The Breda Ba.65 was an Italian all-metal single-engine, low-wing monoplane used by Aviazione Legionaria during the Spanish Civil War and Regia Aeronautica in the first half of World War II.
It was the only Italian ground attack aircraft that saw active service in this role.
It saw service almost exclusively in the North African and Middle Eastern theatre.
In addition to more than 150 aircraft operated by the Italian forces, a total of 55 were exported and used by the air forces of Iraq, Chile and Portugal.
The Ba.65 debuted during the Spanish Civil War.
Thirteen Series I aircraft, powered by the Gnôme-Rhône engine, equipped the 65a Squadriglia of the Aviazione Legionaria (Legionary Air Force).
The unit took part in operations at Santander in August 1937, then at the battles of Teruel and the Ebro.
The aircraft proved effective and was compared positively with the German Junkers Ju 87 Stuka.
In a unique engagement, one of the Legionary Air Force pilots scored an air-to-air victory when he encountered a lone twin engine Tupolev SB bomber over Soria and shot it down.
Of the 23 Ba.65s sent to Spain, 12 were lost in the course of the civil war.
They flew 1,921 sorties, including 368 ground strafing and 59 dive bombing attacks.
When the Aviazione Legionaria returned to Italy in May 1939, they transferred their 11 surviving Ba.65s to the Spanish Air Force.
A total of 25 Fiat-powered Ba.65s two seaters were sold to the Kingdom of Iraq in 1938.
These consisted of 22 equipped with Breda L turrets and two dual control trainers.
From 2–31 May 1941, the Royal Iraqi Air Force flew the Ba.65 during the Anglo-Iraqi War.
War broke out after an Iraqi coup d’état installed a new government while maintaining the existing monarchy.
The Ba.65 was used against armed forces of the United Kingdom and the Commonwealth of Nations which the coup leaders were trying to expel from bases established after Iraq’s independence under the Anglo-Iraqi Treaty of 1930.
During World War II, the Ba.65 was employed against the British in North Africa.
When Italy entered the war in June 1940 about 150 aircraft were reported to be still in service, but suffered heavy losses facing the British fighters.
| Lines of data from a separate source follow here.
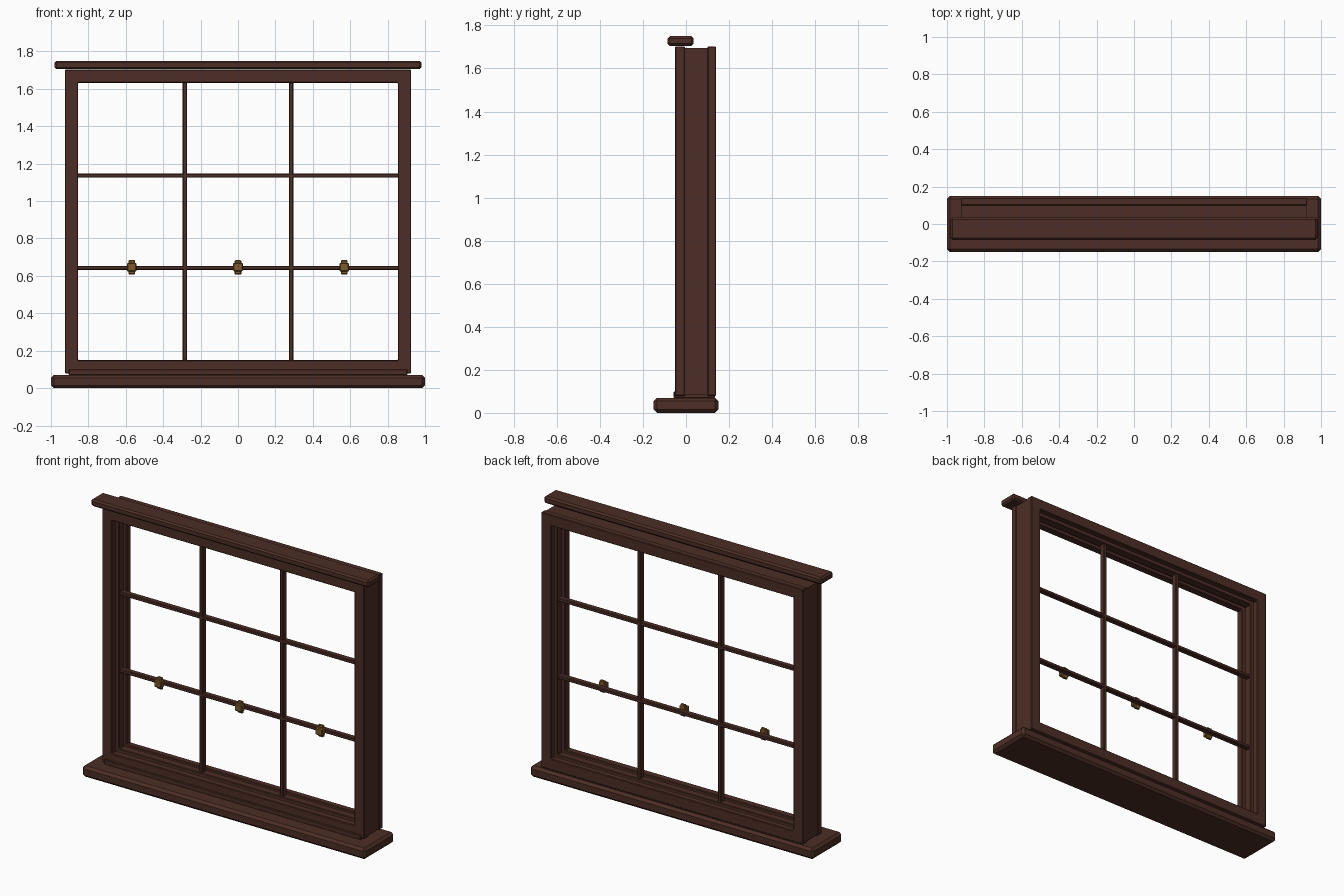
import bpy, bmesh
from mathutils import Vector

cube = bpy.data.objects.get("Cube")
if cube:
    bpy.data.objects.remove(cube, do_unlink=True)


def material(name, color):
    m = bpy.data.materials.new(name)
    m.use_nodes = True
    m.diffuse_color = color
    m.node_tree.nodes["Principled BSDF"].inputs["Base Color"].default_value = color
    return m


wood = material("dark_brown_wood", (0.075, 0.027, 0.019, 1))
brass = material("aged_brass", (0.2, 0.1, 0.025, 1))


def finish(name, bm, mat, bevel):
    bmesh.ops.recalc_face_normals(bm, faces=bm.faces)
    mesh = bpy.data.meshes.new(name)
    bm.to_mesh(mesh)
    bm.free()
    mesh.materials.append(mat)
    ob = bpy.data.objects.new(name, mesh)
    bpy.context.collection.objects.link(ob)
    if bevel:
        mod = ob.modifiers.new("edge_chamfer", "BEVEL")
        mod.width = bevel
        mod.segments = 1
    return ob


def box(name, x, y, z, mat=wood, bevel=0.004):
    """Box from (min, max) pairs on each axis."""
    bm = bmesh.new()
    bmesh.ops.create_cube(bm, size=1)
    for v in bm.verts:
        v.co = Vector([lo + (c + 0.5) * (hi - lo) for c, (lo, hi) in zip(v.co, (x, y, z))])
    return finish(name, bm, mat, bevel)


def ring(name, half, z, rail, y, bevel=0.004):
    """Mitred rectangular frame, rail wide, standing in the xz plane."""
    bm = bmesh.new()
    loops = []
    for inset, depth in ((0, y[0]), (rail, y[0]), (rail, y[1]), (0, y[1])):
        w, lo, hi = half - inset, z[0] + inset, z[1] - inset
        loops.append([bm.verts.new((px, depth, pz))
                      for px, pz in ((-w, lo), (w, lo), (w, hi), (-w, hi))])
    for i in range(4):
        a, b = loops[i], loops[(i + 1) % 4]
        for j in range(4):
            k = (j + 1) % 4
            bm.faces.new((a[j], a[k], b[k], b[j]))
    return finish(name, bm, wood, bevel)


# Sill, its raised strip and the top ledge
box("sill", (-1, 1), (-0.15, 0.15), (0, 0.07), bevel=0.015)
box("sill_strip", (-0.905, 0.905), (-0.057, 0.135), (0.068, 0.1))
box("top_ledge", (-0.98, 0.98), (-0.085, 0.035), (1.705, 1.75), bevel=0.01)

# Surround: front and back casings, a recessed lining and the sash
Z = (0.078, 1.703)
ring("front_casing", 0.925, Z, 0.07, (-0.05, -0.005))
ring("back_casing", 0.925, Z, 0.07, (0.1, 0.14))
ring("lining", 0.922, (0.085, 1.695), 0.04, (-0.01, 0.105), bevel=0)
ring("sash", 0.89, (0.115, 1.667), 0.035, (0.025, 0.075))

# Glazing bars
for side, x in (("right", -0.284), ("left", 0.284)):
    box(side + "_upright_bar", (x - 0.012, x + 0.012), (0.033, 0.069), (0.14, 1.64))
for level, z in (("lower", 0.643), ("upper", 1.136)):
    box(level + "_cross_bar", (-0.86, 0.86), (0.033, 0.069), (z - 0.011, z + 0.011))

# Brass catches on the lower cross bar
for label, x in (("right", -0.568), ("middle", 0), ("left", 0.568)):
    box(label + "_catch_plate", (x - 0.018, x + 0.018), (0.018, 0.036), (0.608, 0.684), brass, 0.004)
    box(label + "_catch_body", (x - 0.026, x + 0.026), (0.0, 0.034), (0.624, 0.67), brass, 0.005)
Most were either out of service or shot down by early 1942.
The aircraft, which had been forcibly kept in service after the failure of the Ba.88 and the poor performance of the Caproni Ca.310, was replaced in the dive bomber role by modified Savoia-Marchetti S.79s or fighters.
Despite having been destined for scrap at the beginning of hostilities and pulled back into action, the Bredas of 50 Stormo fought a bitter and courageous battle from the 13th June 1940 to the remainder of the year.
The Bredas proved to be deadly and precise in the role of low level ground attack and dive bombing in comparison with other aircraft available.
In the hands of pilots like Capt. Antonio dell”Oro, Tenente Adriano Visconti and Spanish civil war veteran pilots who were properly trained to fly the aircraft it proved a bitter pill for British armoured forces caught in the desert.
Notable encounters included missions carried out at Sidi Rezegh and Sidi Barrani.
The Bredas were even involved in one air battle causing the loss of 3 Gloster Gladiators.
Chile bought 20 Ba.65’s (17 single-seaters and three dual control trainers) powered by the Piaggio P.XI C.40 late in 1938.
Portugal purchased 10 Breda equipped with Fiat engines and Breda L Turrets in November 1939.